## What this task involves
The first line of the entries and each line after it, through the one that contains "profile += leg_end(0.695, 0.762, -0.482)", are to be duplicated exactly; no picture belongs in the copy.

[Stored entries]
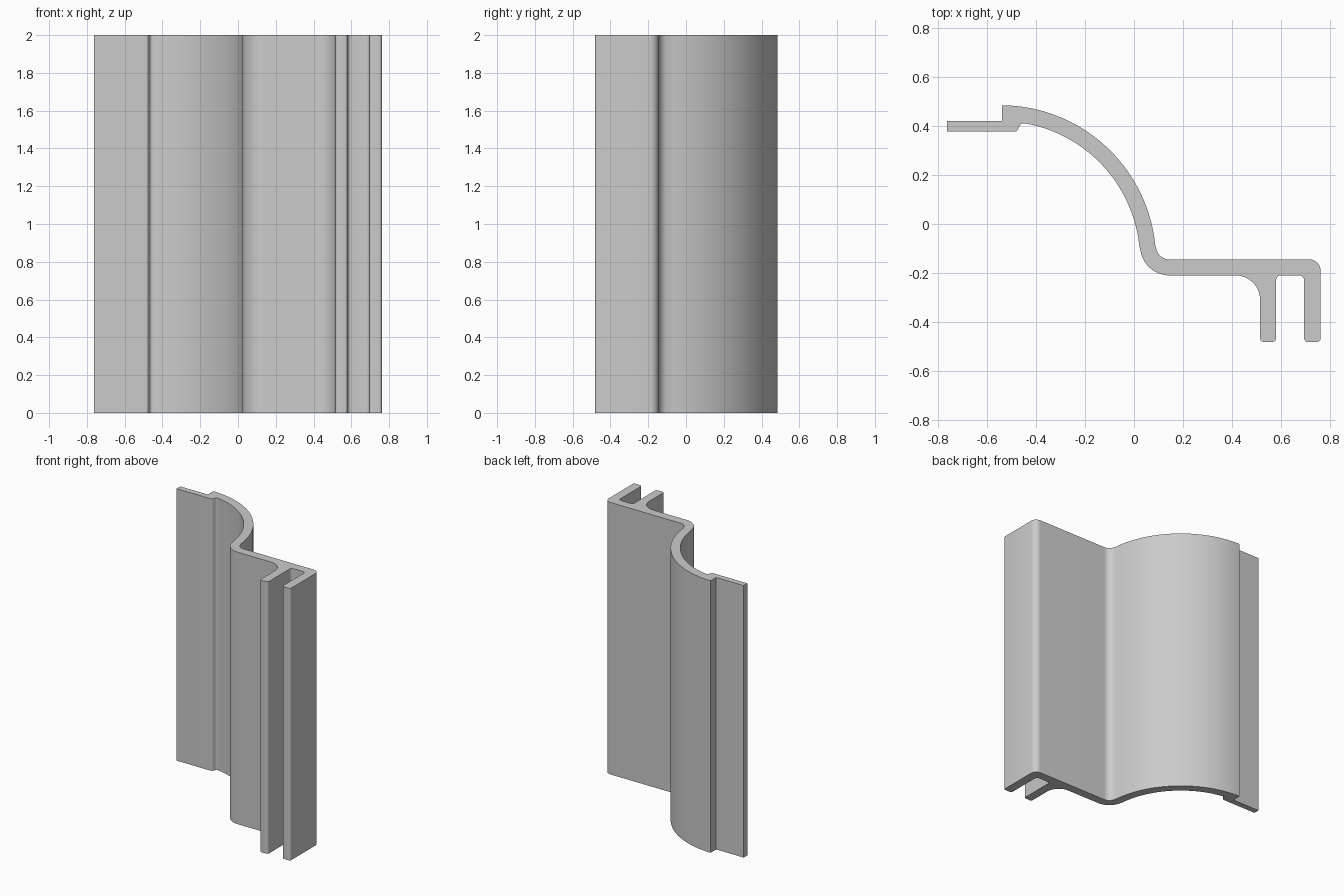
import bpy, bmesh
from math import cos, sin, radians

if "Cube" in bpy.data.objects:
    bpy.data.objects.remove(bpy.data.objects["Cube"], do_unlink=True)

HEIGHT = 2.0


def arc(cx, cy, r, start, end, steps=6):
    """Points along an arc, angles in degrees."""
    angles = [radians(start + (end - start) * i / steps) for i in range(steps + 1)]
    return [(cx + r * cos(a), cy + r * sin(a)) for a in angles]


def leg_end(left, right, bottom, r=0.015):
    """Rounded free end of a leg, walked from left to right."""
    return (arc(left + r, bottom + r, r, 180, 270, 4)
            + arc(right - r, bottom + r, r, 270, 360, 4))


# Cross-section, walked counter-clockwise from the thin flange
profile = [(-0.763, 0.377), (-0.49, 0.377)]
profile += arc(-0.488, 0.392, 0.015, 280, 340, 4)            # lip below the flange
profile += arc(-0.453, 0.396, 0.015, 160, 90, 4)
profile += arc(-0.545, -0.15, 0.57, 79, 6, 40)               # inside of the curved wall
profile += arc(0.145, -0.09, 0.12, 187, 270, 14)             # outer bend
profile += arc(0.415, -0.31, 0.1, 90, 0, 12)                 # fillet into the first leg
profile += leg_end(0.515, 0.58, -0.482)
profile += arc(0.6, -0.23, 0.02, 180, 90, 5)                 # slot between the legs
profile += arc(0.675, -0.23, 0.02, 90, 0, 5)
profile += leg_end(0.695, 0.762, -0.482)
profile += arc(0.717, -0.19, 0.045, 0, 90, 8)                # rounded shelf corner
profile += arc(0.145, -0.09, 0.055, 270, 187, 10)            # inner bend
profile += arc(-0.545, -0.15, 0.635, 5.5, 89.5, 44)          # outside of the curved wall
profile += [(-0.54, 0.42), (-0.763, 0.42)]                   # step down to the flange

# Extrude the cross-section upwards
bm = bmesh.new()
base = bm.faces.new([bm.verts.new((x, y, 0)) for x, y in profile])
top = bmesh.ops.extrude_face_region(bm, geom=[base], use_keep_orig=True)
verts = [v for v in top["geom"] if isinstance(v, bmesh.types.BMVert)]
bmesh.ops.translate(bm, verts=verts, vec=(0, 0, HEIGHT))
bmesh.ops.recalc_face_normals(bm, faces=bm.faces)
mesh = bpy.data.meshes.new("extruded_trim")
bm.to_mesh(mesh)
bm.free()

trim = bpy.data.objects.new("extruded_trim", mesh)
bpy.context.collection.objects.link(trim)

# Plain grey finish
grey = bpy.data.materials.new("light_grey")
grey.use_nodes = True
colour = (0.6, 0.6, 0.6, 1)
grey.diffuse_color = colour
grey.node_tree.nodes["Principled BSDF"].inputs["Base Color"].default_value = colour
mesh.materials.append(grey)

# Smooth curves, crisp corners
bpy.ops.object.select_all(action="DESELECT")
trim.select_set(True)
bpy.context.view_layer.objects.active = trim
bpy.ops.object.shade_smooth_by_angle(angle=radians(30))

## Output for this exercise
import bpy, bmesh
from math import cos, sin, radians

if "Cube" in bpy.data.objects:
    bpy.data.objects.remove(bpy.data.objects["Cube"], do_unlink=True)

HEIGHT = 2.0


def arc(cx, cy, r, start, end, steps=6):
    """Points along an arc, angles in degrees."""
    angles = [radians(start + (end - start) * i / steps) for i in range(steps + 1)]
    return [(cx + r * cos(a), cy + r * sin(a)) for a in angles]


def leg_end(left, right, bottom, r=0.015):
    """Rounded free end of a leg, walked from left to right."""
    return (arc(left + r, bottom + r, r, 180, 270, 4)
            + arc(right - r, bottom + r, r, 270, 360, 4))


# Cross-section, walked counter-clockwise from the thin flange
profile = [(-0.763, 0.377), (-0.49, 0.377)]
profile += arc(-0.488, 0.392, 0.015, 280, 340, 4)            # lip below the flange
profile += arc(-0.453, 0.396, 0.015, 160, 90, 4)
profile += arc(-0.545, -0.15, 0.57, 79, 6, 40)               # inside of the curved wall
profile += arc(0.145, -0.09, 0.12, 187, 270, 14)             # outer bend
profile += arc(0.415, -0.31, 0.1, 90, 0, 12)                 # fillet into the first leg
profile += leg_end(0.515, 0.58, -0.482)
profile += arc(0.6, -0.23, 0.02, 180, 90, 5)                 # slot between the legs
profile += arc(0.675, -0.23, 0.02, 90, 0, 5)
profile += leg_end(0.695, 0.762, -0.482)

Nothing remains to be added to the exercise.